The reformed Damned toured regularly for about two years and released a new full-length album, Not of This Earth in late 1995. Promoted with a series of long tours prior to its release, by the time the album was released The Damned had yet again split, partly as the result of legal battles: Vanian and Sensible accused Scabies of releasing Not of This Earth without proper authorization.
Sensible rejoined Vanian in 1996 and yet another formation of The Damned appeared. This initially featured bassist Paul Gray, who was later replaced by Patricia Morrison, previously of The Bags, The Gun Club and The Sisters of Mercy.Captain Sensible performing live with The Damned at Cleethorpes in August 2006
By 2000, The Damned consisted of Vanian, Sensible, Morrison and new recruits Monty Oxy Moron on keyboards and Andy (Pinch) Pinching, a founding member of English Dogs, on drums. In 2001, the band released the album Grave Disorder, on Dexter Holland's Nitro Records label and promoted it with continual touring.
Morrison and Vanian eventually married and had a daughter, Emily, born on 9 February 2004. Around this time, Morrison 'retired' from performing with the band, though she remained involved with The Damned as the band's manager. Her replacement on bass was Stu West.

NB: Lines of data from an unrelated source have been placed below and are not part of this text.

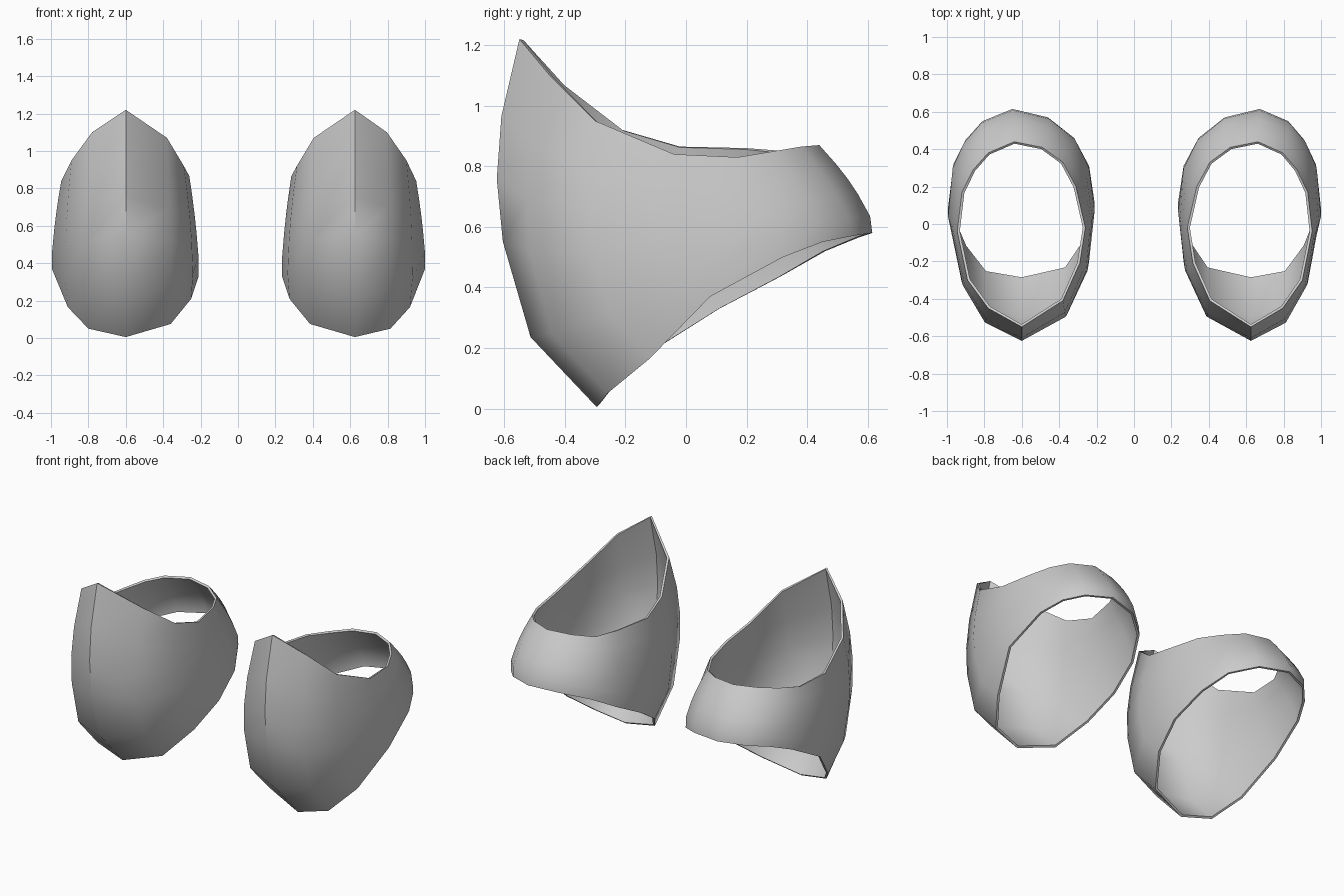
import bpy, math

if "Cube" in bpy.data.objects:
    bpy.data.objects.remove(bpy.data.objects["Cube"])

grey = bpy.data.materials.new("light grey")
grey.diffuse_color = (0.6, 0.6, 0.6, 1)
grey.use_nodes = True
grey.node_tree.nodes["Principled BSDF"].inputs["Base Color"].default_value = grey.diffuse_color

# Rim points as (outward, y, z), running from the front tip to the back
FRONT_TOP, FRONT_LOW = (0, -.55, 1.22), (0, -.295, .005)
BACK_TOP, BACK_LOW = (.04, .44, .87), (.05, .615, .58)
OUTER_TOP = [(.18, -.45, 1.10), (.29, -.30, .95), (.345, -.04, .84),
             (.32, .17, .83), (.26, .29, .85), (.18, .38, .865)]
OUTER_LOW = [(.20, -.26, .05), (.31, -.12, .165), (.395, .08, .37),
             (.365, .32, .50), (.30, .45, .55), (.21, .55, .57)]
INNER_TOP = [(-.22, -.41, 1.07), (-.31, -.21, .92), (-.34, -.02, .865),
             (-.29, .20, .86), (-.22, .33, .85), (-.11, .41, .865)]
INNER_LOW = [(-.24, -.24, .075), (-.35, -.08, .21), (-.39, .11, .33),
             (-.36, .31, .435), (-.28, .46, .52), (-.14, .57, .565)]
BULGE_SIDE = [(.01, -.17), (.02, -.11), (.01, -.02), (.015, .01), (.02, .015), (.015, .025)]
ROWS = [(0, 0), (.21, .58), (.38, .88), (.55, 1), (.81, .87), (1, 0)]


def columns():
    """Top point, low point and bulge of each column around the ring."""
    cols = [(FRONT_TOP, FRONT_LOW, (0, -.195))]
    cols += list(zip(OUTER_TOP, OUTER_LOW, BULGE_SIDE))
    cols.append((BACK_TOP, BACK_LOW, (0, .03)))
    inner = list(zip(INNER_TOP, INNER_LOW, [(-u, y) for u, y in BULGE_SIDE]))
    return cols + inner[::-1]


def build_pad(name, side, centre, outer_scale):
    cols = columns()
    n = len(cols)
    verts, faces = [], []
    for t, b in ROWS:
        for top, low, bulge in cols:
            u, y, z = (p + (q - p) * t for p, q in zip(top, low))
            u += bulge[0] * b
            y += bulge[1] * b
            if u > 0:
                u *= outer_scale
            verts.append((centre + side * u, y, z))
    for r in range(len(ROWS) - 1):
        for c in range(n):
            d = (c + 1) % n
            f = (r * n + c, r * n + d, (r + 1) * n + d, (r + 1) * n + c)
            faces.append(f if side < 0 else f[::-1])
    mesh = bpy.data.meshes.new(name)
    mesh.from_pydata(verts, [], faces)
    # Make the faces point away from the ring's axis
    front = mesh.polygons[n * 2]
    if front.normal.y > 0:
        mesh.flip_normals()
    mesh.materials.append(grey)
    obj = bpy.data.objects.new(name, mesh)
    bpy.context.collection.objects.link(obj)
    bpy.context.view_layer.objects.active = obj
    obj.select_set(True)
    # Thin wall, thickened inwards
    wall = obj.modifiers.new("wall", "SOLIDIFY")
    wall.thickness = 0.014
    wall.offset = -1
    bpy.ops.object.modifier_apply(modifier=wall.name)
    bpy.ops.object.shade_smooth_by_angle(angle=math.radians(50))
    obj.select_set(False)


build_pad("left_pad", -1, -.60, 1.0)
build_pad("right_pad", 1, .625, .95)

In 2006, The Damned released the single "Little Miss Disaster", and a live DVD MGE25 documenting a 2004 Manchester concert celebrating the 25th anniversary of Machine Gun Etiquette. On 21 October 2006, BBC Radio 2 broadcast an hour-long documentary titled Is She Really Going Out With Him? concerning the recording of the Damned's first single "New Rose" and the group's place in the 1976 London punk scene. Featuring interviews with James, Sensible, Scabies, Glen Matlock, Don Letts and Chrissie Hynde, the programme discussed the bands and personalities around the scene, particularly the Anarchy in the U.K. tour.
On 28 October 2008, The Damned released for download their tenth studio album, So, Who's Paranoid?, followed by a conventional release on the English Channel label on 10 November (UK) and 9 December (US). To promote the album, the band made back-to-back appearances performing on the CBS network TV broadcasts in the US on Halloween eve and Halloween on The Late Late Show with Craig Ferguson. The band undertook a 23-date UK tour to promote their new album, supported by Devilish Presley and Slicks Kitchen. After a cancelled US tour in January, the band played a set and conducted a short interview on the Cherry Blossum Clinic on WFMU on 16 May 2009.

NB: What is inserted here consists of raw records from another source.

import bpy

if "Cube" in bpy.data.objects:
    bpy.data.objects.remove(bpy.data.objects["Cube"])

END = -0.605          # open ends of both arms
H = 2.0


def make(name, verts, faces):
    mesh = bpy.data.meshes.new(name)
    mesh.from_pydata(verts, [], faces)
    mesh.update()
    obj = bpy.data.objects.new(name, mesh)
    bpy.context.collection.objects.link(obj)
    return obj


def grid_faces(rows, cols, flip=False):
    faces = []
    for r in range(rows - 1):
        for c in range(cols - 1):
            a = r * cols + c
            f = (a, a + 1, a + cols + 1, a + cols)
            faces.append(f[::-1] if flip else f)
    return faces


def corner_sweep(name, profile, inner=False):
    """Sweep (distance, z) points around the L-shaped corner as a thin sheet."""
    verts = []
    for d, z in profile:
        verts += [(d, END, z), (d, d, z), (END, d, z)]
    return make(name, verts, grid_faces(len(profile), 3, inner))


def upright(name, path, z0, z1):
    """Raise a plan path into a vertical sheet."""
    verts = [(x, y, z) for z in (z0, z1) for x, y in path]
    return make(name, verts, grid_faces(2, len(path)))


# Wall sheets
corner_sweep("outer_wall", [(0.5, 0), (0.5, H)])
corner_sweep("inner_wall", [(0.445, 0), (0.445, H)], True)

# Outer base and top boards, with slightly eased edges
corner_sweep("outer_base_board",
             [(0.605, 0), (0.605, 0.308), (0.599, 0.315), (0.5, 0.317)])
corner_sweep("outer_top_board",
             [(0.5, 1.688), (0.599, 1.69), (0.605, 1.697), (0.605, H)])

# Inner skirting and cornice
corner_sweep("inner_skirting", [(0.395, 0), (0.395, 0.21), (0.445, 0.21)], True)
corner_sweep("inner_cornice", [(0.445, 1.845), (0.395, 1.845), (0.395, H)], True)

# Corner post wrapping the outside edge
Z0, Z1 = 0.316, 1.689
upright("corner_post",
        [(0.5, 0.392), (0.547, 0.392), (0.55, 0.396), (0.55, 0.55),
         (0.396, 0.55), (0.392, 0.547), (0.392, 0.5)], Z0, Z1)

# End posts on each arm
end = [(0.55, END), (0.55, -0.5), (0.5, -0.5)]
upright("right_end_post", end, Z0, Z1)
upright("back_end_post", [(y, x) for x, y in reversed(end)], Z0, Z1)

In November 2009, the band supported heavy metal band Motörhead on the UK leg of their world tour. On The Damned's official website, Captain Sensible is quoted as saying: "Ha ha..... we're working with Lemmy again are we? Excellent! He's the real deal, the absolute antithesis to all that the likes of Simon Cowell stand for. And for that we should all be grateful. This tour will be a celebration of all things rock 'n' roll..... pity the poor roadies is all I can say!"
Continual touring occurred throughout the UK and Europe over the next few years. In 2012, they played South America for the first time, with dates in São Paulo (Brazil) and Buenos Aires (Argentina). They returned to the Rhythm Festival, one of only four headline acts to return over the festival's seven year history. In 2012, The Damned announced that they would return for 2013's Rebellion festival alongside The Exploited, The Casualties and others. `
In November 2012 The Damned received recognition for their contribution to British music when they were awarded the Classic Rock outstanding contribution award for services to Rock music over 36 years